[Data extracted from a collection]
===============
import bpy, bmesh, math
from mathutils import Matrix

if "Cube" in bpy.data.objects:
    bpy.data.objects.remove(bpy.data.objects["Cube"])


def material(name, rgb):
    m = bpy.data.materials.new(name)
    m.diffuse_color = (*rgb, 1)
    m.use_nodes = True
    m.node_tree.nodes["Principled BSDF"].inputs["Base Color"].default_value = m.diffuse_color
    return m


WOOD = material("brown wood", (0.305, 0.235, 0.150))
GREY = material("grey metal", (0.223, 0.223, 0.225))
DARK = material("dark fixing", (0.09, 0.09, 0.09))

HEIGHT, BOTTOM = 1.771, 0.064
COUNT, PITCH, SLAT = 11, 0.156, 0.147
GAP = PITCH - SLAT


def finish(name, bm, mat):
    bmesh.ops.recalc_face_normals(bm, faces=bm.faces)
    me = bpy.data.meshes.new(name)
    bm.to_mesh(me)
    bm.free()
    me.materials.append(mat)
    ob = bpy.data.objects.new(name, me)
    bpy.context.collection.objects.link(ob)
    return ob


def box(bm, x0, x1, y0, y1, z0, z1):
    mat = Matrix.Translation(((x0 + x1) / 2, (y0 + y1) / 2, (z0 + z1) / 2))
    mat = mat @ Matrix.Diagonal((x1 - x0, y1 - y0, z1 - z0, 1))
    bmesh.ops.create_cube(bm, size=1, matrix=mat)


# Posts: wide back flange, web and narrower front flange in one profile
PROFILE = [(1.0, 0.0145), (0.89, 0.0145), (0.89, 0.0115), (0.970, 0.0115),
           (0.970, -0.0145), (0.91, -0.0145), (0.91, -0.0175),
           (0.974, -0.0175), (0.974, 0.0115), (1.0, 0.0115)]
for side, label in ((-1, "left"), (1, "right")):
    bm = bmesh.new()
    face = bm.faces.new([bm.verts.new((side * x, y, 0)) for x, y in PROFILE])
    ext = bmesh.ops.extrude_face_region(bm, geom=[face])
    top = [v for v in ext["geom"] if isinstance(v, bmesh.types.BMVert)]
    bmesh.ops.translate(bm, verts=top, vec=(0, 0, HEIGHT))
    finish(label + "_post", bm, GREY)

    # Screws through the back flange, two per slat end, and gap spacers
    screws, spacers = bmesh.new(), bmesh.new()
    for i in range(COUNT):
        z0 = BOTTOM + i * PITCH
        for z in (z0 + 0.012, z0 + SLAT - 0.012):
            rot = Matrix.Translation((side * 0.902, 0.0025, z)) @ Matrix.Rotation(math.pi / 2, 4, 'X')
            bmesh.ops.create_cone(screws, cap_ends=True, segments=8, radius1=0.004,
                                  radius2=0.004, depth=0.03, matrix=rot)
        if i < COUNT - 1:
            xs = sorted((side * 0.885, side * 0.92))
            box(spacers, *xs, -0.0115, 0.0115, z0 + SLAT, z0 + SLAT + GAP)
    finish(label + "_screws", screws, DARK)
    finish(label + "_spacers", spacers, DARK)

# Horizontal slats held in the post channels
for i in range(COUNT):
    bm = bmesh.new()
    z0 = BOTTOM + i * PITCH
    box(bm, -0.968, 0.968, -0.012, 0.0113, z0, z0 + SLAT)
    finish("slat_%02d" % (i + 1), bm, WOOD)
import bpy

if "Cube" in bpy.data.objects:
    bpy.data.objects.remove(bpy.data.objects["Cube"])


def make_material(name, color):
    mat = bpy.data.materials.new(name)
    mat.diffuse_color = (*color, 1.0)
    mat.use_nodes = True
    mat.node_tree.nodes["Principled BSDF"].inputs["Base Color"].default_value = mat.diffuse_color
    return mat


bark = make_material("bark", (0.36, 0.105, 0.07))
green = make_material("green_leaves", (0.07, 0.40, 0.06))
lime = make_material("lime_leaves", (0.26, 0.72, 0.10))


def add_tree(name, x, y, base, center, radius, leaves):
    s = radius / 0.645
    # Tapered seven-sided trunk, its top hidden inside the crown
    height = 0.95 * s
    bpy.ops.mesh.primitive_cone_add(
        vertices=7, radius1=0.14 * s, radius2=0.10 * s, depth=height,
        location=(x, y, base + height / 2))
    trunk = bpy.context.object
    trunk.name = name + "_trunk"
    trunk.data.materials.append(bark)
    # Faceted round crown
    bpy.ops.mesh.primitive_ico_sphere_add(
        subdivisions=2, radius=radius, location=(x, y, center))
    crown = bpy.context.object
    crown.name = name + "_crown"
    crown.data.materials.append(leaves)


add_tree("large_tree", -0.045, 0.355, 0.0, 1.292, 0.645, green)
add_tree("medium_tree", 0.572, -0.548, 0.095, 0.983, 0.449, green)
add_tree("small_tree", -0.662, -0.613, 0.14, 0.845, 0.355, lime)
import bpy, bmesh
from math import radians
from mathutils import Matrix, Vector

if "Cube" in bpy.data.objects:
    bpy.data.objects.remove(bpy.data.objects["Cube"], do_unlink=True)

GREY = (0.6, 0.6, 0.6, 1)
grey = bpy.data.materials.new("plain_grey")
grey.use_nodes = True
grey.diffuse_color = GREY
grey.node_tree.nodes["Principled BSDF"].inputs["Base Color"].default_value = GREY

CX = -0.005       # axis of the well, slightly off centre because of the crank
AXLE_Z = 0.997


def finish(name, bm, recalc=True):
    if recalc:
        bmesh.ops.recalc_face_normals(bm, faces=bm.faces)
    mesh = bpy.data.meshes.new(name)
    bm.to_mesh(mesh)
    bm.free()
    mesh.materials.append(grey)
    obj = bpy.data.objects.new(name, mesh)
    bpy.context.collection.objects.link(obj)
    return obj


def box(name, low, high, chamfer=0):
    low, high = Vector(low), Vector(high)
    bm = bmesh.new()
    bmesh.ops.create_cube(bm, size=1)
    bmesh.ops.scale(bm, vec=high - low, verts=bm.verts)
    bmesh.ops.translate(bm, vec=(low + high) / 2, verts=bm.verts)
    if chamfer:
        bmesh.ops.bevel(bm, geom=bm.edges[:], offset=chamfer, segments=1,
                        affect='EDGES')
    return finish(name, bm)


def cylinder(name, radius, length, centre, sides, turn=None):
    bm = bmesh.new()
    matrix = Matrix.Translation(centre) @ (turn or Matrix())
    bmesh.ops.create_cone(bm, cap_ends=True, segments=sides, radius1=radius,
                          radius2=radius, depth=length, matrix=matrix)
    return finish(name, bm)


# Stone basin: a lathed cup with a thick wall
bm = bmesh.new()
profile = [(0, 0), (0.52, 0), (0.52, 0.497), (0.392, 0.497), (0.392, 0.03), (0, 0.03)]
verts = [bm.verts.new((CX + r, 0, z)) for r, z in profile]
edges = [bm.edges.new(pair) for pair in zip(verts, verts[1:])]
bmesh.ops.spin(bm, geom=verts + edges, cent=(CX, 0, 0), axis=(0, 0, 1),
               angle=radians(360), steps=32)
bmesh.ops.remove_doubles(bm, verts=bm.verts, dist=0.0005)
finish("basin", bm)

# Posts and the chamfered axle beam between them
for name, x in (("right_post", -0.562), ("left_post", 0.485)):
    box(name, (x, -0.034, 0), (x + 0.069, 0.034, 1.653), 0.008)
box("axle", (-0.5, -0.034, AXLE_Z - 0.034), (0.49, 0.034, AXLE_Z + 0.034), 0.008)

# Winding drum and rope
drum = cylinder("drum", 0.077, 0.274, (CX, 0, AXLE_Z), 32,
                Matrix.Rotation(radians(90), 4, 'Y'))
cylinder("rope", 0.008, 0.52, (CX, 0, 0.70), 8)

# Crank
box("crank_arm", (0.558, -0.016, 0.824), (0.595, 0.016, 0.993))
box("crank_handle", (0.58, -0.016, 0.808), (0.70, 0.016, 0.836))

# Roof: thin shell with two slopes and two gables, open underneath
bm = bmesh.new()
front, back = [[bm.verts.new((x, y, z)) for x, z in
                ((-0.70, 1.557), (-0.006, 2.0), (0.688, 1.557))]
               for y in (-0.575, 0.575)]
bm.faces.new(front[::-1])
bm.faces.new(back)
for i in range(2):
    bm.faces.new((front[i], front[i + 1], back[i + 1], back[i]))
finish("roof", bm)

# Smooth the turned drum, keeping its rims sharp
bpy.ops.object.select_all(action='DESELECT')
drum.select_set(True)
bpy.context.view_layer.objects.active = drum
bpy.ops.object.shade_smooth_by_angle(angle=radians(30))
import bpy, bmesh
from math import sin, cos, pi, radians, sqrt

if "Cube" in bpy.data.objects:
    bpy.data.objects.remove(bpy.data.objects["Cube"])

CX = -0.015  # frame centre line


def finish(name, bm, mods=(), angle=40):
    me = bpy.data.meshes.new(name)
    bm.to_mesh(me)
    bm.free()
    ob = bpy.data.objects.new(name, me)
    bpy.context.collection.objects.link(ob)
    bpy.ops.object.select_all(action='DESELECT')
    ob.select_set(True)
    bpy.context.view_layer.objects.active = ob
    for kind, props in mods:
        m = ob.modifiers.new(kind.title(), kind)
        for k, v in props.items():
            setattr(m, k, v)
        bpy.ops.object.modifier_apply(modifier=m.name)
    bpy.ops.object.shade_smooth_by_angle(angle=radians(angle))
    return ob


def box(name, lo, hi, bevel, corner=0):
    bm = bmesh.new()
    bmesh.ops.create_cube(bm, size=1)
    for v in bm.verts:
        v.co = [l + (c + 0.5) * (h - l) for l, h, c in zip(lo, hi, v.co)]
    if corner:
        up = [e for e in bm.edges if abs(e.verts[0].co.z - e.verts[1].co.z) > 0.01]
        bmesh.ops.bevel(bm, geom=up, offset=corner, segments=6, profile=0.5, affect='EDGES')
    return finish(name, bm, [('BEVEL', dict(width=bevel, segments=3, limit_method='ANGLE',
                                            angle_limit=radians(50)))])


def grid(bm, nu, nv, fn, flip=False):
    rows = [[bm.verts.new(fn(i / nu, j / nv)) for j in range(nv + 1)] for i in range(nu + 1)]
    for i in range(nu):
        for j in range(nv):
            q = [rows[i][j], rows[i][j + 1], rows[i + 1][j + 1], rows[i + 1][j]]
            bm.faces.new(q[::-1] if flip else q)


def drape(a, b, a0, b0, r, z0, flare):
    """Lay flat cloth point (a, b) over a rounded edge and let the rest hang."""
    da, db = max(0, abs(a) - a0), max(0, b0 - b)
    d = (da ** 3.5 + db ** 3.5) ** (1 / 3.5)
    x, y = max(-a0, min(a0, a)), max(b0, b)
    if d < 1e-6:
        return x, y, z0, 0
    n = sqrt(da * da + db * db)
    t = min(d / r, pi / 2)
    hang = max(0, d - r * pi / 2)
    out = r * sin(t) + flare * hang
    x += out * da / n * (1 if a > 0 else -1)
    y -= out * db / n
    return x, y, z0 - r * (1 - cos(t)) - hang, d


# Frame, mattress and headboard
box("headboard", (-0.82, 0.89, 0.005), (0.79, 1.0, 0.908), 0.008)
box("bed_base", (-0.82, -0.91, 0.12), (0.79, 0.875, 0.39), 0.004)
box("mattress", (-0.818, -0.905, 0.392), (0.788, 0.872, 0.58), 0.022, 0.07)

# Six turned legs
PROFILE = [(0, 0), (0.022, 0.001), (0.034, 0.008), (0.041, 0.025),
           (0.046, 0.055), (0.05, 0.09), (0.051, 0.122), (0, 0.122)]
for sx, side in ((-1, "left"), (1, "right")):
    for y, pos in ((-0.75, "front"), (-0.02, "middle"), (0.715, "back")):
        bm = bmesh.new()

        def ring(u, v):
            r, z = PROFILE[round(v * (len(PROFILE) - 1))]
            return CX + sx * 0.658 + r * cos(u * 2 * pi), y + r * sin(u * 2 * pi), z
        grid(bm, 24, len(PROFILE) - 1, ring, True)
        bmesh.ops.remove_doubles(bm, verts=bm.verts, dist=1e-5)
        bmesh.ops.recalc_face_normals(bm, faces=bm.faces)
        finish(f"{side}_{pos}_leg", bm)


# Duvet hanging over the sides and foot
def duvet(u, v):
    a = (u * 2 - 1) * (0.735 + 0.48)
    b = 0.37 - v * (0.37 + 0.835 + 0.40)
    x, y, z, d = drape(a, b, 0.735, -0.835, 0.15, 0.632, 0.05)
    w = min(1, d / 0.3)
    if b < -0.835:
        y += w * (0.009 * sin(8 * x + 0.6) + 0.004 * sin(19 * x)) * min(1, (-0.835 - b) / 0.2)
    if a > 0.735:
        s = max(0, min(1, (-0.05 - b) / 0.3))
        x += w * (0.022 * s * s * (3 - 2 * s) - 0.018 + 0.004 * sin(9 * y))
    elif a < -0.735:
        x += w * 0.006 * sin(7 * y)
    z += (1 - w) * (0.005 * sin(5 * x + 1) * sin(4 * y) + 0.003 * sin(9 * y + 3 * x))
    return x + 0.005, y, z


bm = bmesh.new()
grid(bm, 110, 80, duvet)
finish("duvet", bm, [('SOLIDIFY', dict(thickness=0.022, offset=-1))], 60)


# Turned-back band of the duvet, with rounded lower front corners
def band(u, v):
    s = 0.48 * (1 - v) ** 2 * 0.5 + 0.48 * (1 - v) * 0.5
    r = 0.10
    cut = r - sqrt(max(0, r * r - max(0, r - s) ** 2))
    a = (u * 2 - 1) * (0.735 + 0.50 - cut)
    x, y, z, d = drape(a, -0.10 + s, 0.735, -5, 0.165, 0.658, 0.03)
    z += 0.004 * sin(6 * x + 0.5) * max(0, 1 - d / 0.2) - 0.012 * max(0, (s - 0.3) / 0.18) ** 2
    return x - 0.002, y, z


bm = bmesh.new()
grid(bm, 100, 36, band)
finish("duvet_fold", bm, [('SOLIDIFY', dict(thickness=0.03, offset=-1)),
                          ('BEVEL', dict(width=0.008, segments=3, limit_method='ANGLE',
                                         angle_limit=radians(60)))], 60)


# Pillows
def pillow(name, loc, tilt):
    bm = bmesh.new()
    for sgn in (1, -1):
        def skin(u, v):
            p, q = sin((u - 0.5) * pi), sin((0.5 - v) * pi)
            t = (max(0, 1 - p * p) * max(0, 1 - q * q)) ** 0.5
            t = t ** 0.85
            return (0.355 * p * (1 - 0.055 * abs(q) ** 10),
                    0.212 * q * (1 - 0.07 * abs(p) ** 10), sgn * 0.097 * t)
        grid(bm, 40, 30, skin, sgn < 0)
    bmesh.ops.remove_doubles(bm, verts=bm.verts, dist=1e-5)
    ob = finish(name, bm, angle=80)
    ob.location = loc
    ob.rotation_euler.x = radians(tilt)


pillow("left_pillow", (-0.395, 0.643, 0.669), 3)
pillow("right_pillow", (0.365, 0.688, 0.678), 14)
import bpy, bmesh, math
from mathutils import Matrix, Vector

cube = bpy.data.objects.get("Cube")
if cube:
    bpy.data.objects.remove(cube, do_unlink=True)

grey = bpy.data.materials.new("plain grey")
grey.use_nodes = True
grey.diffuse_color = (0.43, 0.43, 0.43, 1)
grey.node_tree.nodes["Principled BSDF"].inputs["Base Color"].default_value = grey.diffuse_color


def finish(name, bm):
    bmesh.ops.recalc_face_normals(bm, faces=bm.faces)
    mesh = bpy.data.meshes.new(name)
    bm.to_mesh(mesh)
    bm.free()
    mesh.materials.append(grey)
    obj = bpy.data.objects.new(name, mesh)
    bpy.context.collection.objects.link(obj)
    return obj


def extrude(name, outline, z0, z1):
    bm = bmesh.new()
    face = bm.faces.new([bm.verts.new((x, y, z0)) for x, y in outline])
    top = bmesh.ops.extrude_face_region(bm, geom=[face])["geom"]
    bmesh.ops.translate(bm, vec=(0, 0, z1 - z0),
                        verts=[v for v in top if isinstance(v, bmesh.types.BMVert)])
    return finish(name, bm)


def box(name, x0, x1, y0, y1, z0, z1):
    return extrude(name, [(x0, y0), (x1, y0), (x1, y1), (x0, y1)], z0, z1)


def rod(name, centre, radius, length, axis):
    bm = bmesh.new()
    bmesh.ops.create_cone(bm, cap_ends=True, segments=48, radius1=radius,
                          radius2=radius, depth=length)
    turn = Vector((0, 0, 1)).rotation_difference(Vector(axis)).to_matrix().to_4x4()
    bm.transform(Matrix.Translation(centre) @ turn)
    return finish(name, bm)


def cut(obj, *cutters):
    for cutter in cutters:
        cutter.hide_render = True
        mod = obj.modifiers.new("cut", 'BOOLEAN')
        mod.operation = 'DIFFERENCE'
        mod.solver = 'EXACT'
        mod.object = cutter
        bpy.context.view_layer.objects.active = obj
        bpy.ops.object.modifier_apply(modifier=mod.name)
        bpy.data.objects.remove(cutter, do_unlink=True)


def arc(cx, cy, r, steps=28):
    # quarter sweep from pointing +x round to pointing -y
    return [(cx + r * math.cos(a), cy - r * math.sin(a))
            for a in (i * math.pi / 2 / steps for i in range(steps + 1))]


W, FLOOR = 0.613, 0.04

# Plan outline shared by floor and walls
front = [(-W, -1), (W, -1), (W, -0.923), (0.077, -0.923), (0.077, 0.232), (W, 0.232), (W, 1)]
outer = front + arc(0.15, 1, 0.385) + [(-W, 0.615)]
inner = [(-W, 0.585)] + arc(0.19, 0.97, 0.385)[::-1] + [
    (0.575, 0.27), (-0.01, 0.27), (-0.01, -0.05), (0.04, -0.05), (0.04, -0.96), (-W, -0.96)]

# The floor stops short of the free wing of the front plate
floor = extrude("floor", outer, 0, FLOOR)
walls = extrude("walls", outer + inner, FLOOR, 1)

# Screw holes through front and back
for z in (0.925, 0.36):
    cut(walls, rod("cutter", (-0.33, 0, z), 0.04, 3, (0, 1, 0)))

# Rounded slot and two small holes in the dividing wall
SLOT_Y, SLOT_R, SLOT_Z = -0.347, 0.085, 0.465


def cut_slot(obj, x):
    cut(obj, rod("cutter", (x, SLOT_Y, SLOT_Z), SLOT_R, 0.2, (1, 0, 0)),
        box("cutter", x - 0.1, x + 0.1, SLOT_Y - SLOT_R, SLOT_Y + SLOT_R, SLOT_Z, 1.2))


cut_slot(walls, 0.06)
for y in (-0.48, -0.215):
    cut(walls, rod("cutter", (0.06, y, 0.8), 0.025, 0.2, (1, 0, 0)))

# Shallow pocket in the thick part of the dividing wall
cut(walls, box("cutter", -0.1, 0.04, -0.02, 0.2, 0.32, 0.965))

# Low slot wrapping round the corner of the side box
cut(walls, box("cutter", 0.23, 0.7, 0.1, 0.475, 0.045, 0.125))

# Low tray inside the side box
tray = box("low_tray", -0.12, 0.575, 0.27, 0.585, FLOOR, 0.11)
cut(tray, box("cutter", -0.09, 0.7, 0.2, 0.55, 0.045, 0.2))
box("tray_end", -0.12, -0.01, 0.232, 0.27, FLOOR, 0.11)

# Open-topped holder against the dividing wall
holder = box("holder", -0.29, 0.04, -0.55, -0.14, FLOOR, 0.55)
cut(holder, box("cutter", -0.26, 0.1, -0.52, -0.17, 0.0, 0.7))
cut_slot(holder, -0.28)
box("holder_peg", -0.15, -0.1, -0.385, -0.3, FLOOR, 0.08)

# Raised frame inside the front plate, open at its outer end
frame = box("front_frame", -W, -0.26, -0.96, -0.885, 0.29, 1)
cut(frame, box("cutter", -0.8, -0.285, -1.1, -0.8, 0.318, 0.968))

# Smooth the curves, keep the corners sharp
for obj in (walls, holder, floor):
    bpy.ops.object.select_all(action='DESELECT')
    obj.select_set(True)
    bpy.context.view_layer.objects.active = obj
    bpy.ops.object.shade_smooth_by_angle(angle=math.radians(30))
===============
Copy the lines above exactly, beginning at the line that has "inner, FLOOR, 1)" and stopping after the line that has "0.2, (1, 0, 0)))", and omit the rest.

__EXERCISE OUTPUT__
walls = extrude("walls", outer + inner, FLOOR, 1)

# Screw holes through front and back
for z in (0.925, 0.36):
    cut(walls, rod("cutter", (-0.33, 0, z), 0.04, 3, (0, 1, 0)))

# Rounded slot and two small holes in the dividing wall
SLOT_Y, SLOT_R, SLOT_Z = -0.347, 0.085, 0.465


def cut_slot(obj, x):
    cut(obj, rod("cutter", (x, SLOT_Y, SLOT_Z), SLOT_R, 0.2, (1, 0, 0)),
        box("cutter", x - 0.1, x + 0.1, SLOT_Y - SLOT_R, SLOT_Y + SLOT_R, SLOT_Z, 1.2))


cut_slot(walls, 0.06)
for y in (-0.48, -0.215):
    cut(walls, rod("cutter", (0.06, y, 0.8), 0.025, 0.2, (1, 0, 0)))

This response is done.